Two planes carrying hundreds of US citizens from a coronavirus-hit cruise ship have left Japan, officials say.
One plane has landed at a US Air Force air base in California, and its passengers will be isolated at military facilities for 14 days.
There were some 400 Americans on board the Diamond Princess. The ship with some 3,700 passengers and crew has been in quarantine since 3 February.
Meanwhile, China reported a total of 2,048 new cases on Monday.
Of those new cases, 1,933 were from Hubei province, the epicentre of the outbreak.
More than 70,500 people across China have been infected by the virus. In Hubei alone, the official number of cases stands at 58,182, with 1,692 deaths. Most new cases and deaths have been reported in Wuhan, Hubei's largest city.
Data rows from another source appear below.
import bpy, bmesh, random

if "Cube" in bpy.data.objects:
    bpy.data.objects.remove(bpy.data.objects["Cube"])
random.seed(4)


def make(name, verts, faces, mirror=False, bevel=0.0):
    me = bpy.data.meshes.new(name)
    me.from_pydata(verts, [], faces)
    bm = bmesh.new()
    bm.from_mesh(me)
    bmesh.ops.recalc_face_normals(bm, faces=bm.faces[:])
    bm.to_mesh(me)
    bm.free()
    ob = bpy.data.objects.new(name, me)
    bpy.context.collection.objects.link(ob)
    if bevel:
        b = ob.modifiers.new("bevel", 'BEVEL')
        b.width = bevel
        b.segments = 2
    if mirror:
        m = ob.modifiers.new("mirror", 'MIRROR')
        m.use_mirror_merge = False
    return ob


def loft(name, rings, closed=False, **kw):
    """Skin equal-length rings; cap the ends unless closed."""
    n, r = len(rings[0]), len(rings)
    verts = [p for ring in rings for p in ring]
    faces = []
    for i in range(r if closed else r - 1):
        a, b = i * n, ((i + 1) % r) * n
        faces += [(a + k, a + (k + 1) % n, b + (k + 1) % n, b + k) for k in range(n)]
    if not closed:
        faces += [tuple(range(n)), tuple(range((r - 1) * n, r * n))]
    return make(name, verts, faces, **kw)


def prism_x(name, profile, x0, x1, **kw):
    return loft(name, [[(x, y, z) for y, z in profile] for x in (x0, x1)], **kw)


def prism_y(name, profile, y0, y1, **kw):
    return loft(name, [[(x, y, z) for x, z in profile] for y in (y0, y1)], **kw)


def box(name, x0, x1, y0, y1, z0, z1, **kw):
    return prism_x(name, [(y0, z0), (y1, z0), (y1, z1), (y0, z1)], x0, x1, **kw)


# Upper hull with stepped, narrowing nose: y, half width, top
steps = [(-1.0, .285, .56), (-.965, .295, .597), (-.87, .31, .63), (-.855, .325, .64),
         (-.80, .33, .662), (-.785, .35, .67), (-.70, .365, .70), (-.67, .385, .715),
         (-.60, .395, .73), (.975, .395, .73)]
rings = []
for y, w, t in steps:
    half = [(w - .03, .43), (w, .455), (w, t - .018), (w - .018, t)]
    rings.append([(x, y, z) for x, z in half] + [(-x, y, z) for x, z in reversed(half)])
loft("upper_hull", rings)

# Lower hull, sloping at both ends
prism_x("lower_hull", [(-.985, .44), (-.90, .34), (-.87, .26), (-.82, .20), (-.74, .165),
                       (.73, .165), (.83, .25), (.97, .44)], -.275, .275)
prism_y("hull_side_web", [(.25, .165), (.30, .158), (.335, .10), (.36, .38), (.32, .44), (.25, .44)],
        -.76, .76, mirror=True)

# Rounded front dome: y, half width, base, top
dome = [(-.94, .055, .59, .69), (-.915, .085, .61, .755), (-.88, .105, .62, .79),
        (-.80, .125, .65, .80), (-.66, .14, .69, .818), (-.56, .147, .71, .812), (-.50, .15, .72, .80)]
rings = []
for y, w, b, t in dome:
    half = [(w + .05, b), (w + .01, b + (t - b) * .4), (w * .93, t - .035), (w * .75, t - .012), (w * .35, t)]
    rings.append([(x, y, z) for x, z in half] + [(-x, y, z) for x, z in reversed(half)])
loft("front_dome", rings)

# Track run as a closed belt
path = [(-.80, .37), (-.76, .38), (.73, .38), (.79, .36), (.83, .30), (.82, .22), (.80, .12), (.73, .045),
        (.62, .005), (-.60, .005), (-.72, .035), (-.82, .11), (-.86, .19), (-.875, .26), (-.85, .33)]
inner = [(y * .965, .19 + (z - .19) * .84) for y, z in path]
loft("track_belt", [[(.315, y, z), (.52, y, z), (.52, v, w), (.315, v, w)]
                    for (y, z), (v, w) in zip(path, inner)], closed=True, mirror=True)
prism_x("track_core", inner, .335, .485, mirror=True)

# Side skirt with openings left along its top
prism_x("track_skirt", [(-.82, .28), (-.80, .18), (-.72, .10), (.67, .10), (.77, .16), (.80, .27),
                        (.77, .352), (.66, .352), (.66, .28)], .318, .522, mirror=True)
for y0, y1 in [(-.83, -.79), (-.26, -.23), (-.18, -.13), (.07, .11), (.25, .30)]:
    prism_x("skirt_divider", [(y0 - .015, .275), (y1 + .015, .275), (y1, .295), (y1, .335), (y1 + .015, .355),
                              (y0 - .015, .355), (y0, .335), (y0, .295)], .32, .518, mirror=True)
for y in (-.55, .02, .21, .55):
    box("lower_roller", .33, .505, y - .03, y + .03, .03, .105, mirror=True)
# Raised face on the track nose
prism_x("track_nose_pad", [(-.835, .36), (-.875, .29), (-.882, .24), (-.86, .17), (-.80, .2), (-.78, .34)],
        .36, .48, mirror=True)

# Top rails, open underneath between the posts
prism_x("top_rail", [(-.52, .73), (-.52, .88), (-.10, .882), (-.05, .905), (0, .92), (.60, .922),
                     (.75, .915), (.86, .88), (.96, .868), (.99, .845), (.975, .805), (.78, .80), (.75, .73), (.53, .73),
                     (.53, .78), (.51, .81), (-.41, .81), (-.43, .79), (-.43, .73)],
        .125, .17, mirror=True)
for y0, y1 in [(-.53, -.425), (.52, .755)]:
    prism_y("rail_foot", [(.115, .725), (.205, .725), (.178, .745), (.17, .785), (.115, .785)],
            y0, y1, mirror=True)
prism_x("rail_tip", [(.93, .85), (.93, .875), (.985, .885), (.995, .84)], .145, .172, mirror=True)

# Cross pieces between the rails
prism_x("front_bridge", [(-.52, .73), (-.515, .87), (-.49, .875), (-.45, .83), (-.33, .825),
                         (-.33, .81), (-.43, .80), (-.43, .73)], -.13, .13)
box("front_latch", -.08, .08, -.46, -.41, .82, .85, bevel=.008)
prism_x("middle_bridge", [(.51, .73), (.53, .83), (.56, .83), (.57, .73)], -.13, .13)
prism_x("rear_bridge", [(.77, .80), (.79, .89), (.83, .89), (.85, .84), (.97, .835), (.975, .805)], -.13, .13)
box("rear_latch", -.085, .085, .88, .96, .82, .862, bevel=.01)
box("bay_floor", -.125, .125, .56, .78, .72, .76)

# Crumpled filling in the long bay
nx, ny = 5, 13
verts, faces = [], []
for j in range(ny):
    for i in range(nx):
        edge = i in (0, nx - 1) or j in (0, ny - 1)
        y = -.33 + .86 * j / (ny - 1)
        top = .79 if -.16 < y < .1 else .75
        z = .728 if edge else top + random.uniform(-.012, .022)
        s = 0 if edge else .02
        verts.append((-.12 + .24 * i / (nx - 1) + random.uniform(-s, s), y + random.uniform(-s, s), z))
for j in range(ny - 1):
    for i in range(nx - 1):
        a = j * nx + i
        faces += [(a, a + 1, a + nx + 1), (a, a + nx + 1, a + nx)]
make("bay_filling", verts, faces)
What's happening to the Diamond Princess?
The cruise ship was put in quarantine in Japan's port of Yokohama after a man who disembarked in Hong Kong was found to have the virus.
On Sunday, Japanese officials said the number of infections on the ship had risen by 70 to 355, making it the largest cluster of cases outside China.
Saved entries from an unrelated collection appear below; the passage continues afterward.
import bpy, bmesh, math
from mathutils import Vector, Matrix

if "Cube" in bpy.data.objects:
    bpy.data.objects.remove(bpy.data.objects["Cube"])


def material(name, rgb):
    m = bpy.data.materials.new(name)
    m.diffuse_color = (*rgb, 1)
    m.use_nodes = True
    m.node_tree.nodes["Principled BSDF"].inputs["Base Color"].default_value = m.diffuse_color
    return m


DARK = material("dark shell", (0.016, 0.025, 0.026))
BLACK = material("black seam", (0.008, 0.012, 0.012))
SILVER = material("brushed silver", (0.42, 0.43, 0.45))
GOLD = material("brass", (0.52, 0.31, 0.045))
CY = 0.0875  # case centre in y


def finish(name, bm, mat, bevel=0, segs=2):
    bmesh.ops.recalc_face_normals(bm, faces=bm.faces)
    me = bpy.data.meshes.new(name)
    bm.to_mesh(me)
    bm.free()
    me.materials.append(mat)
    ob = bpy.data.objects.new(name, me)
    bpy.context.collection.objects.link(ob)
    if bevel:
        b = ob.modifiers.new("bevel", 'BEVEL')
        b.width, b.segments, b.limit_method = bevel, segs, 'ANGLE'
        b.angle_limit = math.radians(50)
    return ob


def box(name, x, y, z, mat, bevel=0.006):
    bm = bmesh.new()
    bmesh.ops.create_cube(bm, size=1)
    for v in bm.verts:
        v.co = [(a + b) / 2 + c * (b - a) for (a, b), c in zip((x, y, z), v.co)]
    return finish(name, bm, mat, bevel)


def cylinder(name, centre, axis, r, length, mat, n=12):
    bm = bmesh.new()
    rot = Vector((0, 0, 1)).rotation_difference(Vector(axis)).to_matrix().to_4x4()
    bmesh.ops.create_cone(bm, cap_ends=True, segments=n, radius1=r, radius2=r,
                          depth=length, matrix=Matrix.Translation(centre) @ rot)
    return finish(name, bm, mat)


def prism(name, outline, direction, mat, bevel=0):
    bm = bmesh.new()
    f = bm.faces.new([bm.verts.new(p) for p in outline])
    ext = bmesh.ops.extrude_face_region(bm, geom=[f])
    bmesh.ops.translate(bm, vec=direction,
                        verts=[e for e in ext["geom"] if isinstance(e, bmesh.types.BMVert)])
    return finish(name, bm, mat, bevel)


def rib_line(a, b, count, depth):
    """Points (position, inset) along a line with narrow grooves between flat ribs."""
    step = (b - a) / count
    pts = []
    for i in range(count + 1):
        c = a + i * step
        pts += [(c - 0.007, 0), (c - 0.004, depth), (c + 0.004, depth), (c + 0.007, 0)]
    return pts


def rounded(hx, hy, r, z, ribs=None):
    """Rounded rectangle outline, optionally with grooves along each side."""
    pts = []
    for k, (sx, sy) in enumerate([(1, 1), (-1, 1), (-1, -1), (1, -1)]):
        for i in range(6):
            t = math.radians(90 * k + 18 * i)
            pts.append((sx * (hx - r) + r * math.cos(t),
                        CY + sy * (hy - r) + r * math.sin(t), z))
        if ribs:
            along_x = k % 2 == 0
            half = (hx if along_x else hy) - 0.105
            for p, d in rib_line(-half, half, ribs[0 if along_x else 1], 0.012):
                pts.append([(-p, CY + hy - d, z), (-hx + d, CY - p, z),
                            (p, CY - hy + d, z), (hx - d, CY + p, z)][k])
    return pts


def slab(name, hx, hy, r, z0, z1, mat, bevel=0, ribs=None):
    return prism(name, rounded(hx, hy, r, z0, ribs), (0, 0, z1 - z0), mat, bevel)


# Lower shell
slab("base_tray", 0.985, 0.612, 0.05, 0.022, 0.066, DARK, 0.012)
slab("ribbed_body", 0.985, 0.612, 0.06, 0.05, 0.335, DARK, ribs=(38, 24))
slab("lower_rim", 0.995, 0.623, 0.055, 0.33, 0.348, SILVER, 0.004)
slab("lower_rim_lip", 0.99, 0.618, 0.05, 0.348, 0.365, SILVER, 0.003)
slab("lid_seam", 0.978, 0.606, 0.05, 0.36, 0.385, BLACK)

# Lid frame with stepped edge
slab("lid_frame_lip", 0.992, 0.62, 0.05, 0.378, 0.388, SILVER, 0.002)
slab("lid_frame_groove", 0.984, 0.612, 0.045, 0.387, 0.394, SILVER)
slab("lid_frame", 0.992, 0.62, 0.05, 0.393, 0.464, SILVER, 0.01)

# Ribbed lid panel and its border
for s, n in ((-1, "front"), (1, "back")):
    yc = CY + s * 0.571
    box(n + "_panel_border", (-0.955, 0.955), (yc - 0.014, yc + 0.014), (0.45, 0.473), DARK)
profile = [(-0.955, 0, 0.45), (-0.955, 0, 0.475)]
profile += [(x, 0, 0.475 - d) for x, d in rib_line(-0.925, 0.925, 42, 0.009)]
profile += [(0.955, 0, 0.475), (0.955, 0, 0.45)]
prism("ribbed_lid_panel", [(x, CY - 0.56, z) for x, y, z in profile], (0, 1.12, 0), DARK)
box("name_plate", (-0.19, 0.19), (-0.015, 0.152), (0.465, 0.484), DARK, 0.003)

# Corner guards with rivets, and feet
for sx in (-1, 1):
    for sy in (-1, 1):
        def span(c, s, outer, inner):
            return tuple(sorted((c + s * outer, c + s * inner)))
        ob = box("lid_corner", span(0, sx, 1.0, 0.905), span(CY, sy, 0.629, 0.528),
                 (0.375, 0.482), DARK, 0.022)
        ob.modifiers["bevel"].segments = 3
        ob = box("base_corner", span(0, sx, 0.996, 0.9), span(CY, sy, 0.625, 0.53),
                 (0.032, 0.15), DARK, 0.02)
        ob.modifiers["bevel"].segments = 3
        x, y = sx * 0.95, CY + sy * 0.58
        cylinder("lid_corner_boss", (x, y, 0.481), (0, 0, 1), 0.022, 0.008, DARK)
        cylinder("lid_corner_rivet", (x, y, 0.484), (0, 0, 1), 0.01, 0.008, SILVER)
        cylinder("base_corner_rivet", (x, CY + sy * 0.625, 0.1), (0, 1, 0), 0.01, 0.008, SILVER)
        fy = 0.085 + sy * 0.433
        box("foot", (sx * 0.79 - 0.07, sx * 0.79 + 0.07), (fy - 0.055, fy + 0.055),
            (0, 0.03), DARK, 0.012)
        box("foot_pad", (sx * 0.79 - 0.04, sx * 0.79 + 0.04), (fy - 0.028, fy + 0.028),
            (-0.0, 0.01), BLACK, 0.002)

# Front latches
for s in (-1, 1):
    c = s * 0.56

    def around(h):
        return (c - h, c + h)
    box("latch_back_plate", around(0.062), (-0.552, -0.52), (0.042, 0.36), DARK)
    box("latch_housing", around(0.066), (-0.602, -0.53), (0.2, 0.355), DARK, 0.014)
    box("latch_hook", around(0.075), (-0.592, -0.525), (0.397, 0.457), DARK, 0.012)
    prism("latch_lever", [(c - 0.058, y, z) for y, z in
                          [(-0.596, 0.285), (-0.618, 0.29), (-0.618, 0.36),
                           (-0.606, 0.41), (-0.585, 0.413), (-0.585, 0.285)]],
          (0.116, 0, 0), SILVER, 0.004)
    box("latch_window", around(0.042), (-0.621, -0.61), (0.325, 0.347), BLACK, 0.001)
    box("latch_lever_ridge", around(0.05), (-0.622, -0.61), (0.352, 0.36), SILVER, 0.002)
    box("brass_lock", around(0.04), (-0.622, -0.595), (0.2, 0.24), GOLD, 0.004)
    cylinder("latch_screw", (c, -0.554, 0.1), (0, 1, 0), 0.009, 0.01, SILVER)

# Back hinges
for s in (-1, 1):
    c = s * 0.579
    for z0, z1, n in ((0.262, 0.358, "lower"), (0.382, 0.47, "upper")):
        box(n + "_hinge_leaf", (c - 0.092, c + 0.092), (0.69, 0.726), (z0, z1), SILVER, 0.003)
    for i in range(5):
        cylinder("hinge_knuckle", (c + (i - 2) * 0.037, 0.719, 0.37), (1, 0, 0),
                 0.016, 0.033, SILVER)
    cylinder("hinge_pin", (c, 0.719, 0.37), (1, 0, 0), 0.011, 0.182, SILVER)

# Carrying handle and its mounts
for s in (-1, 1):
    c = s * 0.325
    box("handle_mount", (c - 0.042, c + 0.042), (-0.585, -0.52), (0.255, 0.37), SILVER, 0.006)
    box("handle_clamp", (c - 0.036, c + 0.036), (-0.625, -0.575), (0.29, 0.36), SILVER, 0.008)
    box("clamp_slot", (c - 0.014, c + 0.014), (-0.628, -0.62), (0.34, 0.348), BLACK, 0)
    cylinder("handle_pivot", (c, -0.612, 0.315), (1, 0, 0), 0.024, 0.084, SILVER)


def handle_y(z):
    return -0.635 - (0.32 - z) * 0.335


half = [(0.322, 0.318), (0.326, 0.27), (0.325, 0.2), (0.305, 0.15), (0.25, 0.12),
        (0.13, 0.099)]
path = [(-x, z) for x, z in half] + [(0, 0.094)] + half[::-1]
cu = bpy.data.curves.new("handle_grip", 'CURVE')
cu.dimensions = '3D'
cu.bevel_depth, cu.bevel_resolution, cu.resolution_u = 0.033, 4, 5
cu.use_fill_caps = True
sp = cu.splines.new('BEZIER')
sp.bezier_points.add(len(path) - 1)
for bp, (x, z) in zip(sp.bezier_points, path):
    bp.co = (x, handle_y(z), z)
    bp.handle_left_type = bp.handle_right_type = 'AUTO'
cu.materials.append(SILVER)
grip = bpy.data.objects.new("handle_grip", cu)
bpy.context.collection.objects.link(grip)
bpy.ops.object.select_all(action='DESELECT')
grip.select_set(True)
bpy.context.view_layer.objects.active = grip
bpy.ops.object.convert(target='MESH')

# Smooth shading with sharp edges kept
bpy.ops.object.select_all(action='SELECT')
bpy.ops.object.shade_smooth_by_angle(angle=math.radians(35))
At least 40 US citizens who were on board are infected and will be treated in Japan, Dr Anthony Fauci, Director of the National Institute of Allergy and Infectious Diseases told US broadcaster CBS.
The two aircraft chartered by the US government left Tokyo's Haneda Airport in the early hours of Monday. The second flight was due to land at another base in Texas.
More than 300 passengers are being repatriated voluntarily, the US state department said. Fourteen of them were reported during transit to have tested positive for the virus and were being kept separate from the other passengers, it said.
Those entering the US will undergo a 14-day quarantine, on top of the time they have already spent confined on the ship.
"And the reason for that," Dr Fauci added, "is that the degree of transmissibility, on that cruise ship, is essentially akin to being in a hotspot."
Some of the Americans have declined to be evacuated, preferring to wait until the ship quarantine comes to an end on 19 February.
Passenger Matt Smith, a lawyer, said he would not want to travel on a bus to the plane with possibly infected people.
To assist with relief efforts, Japan's government has given away 2,000 iPhones to passengers on the ship - one for each cabin.
The smartphones were distributed so people could use an app, created by Japan's health ministry, which links users with doctors, pharmacists and mental health counsellors. Phones registered outside of Japan are unable to access the app.
Other evacuation flights have been arranged to repatriate residents of Israel, Hong Kong and Canada. On Monday, Australia announced that it would evacuate 200 of its citizens too.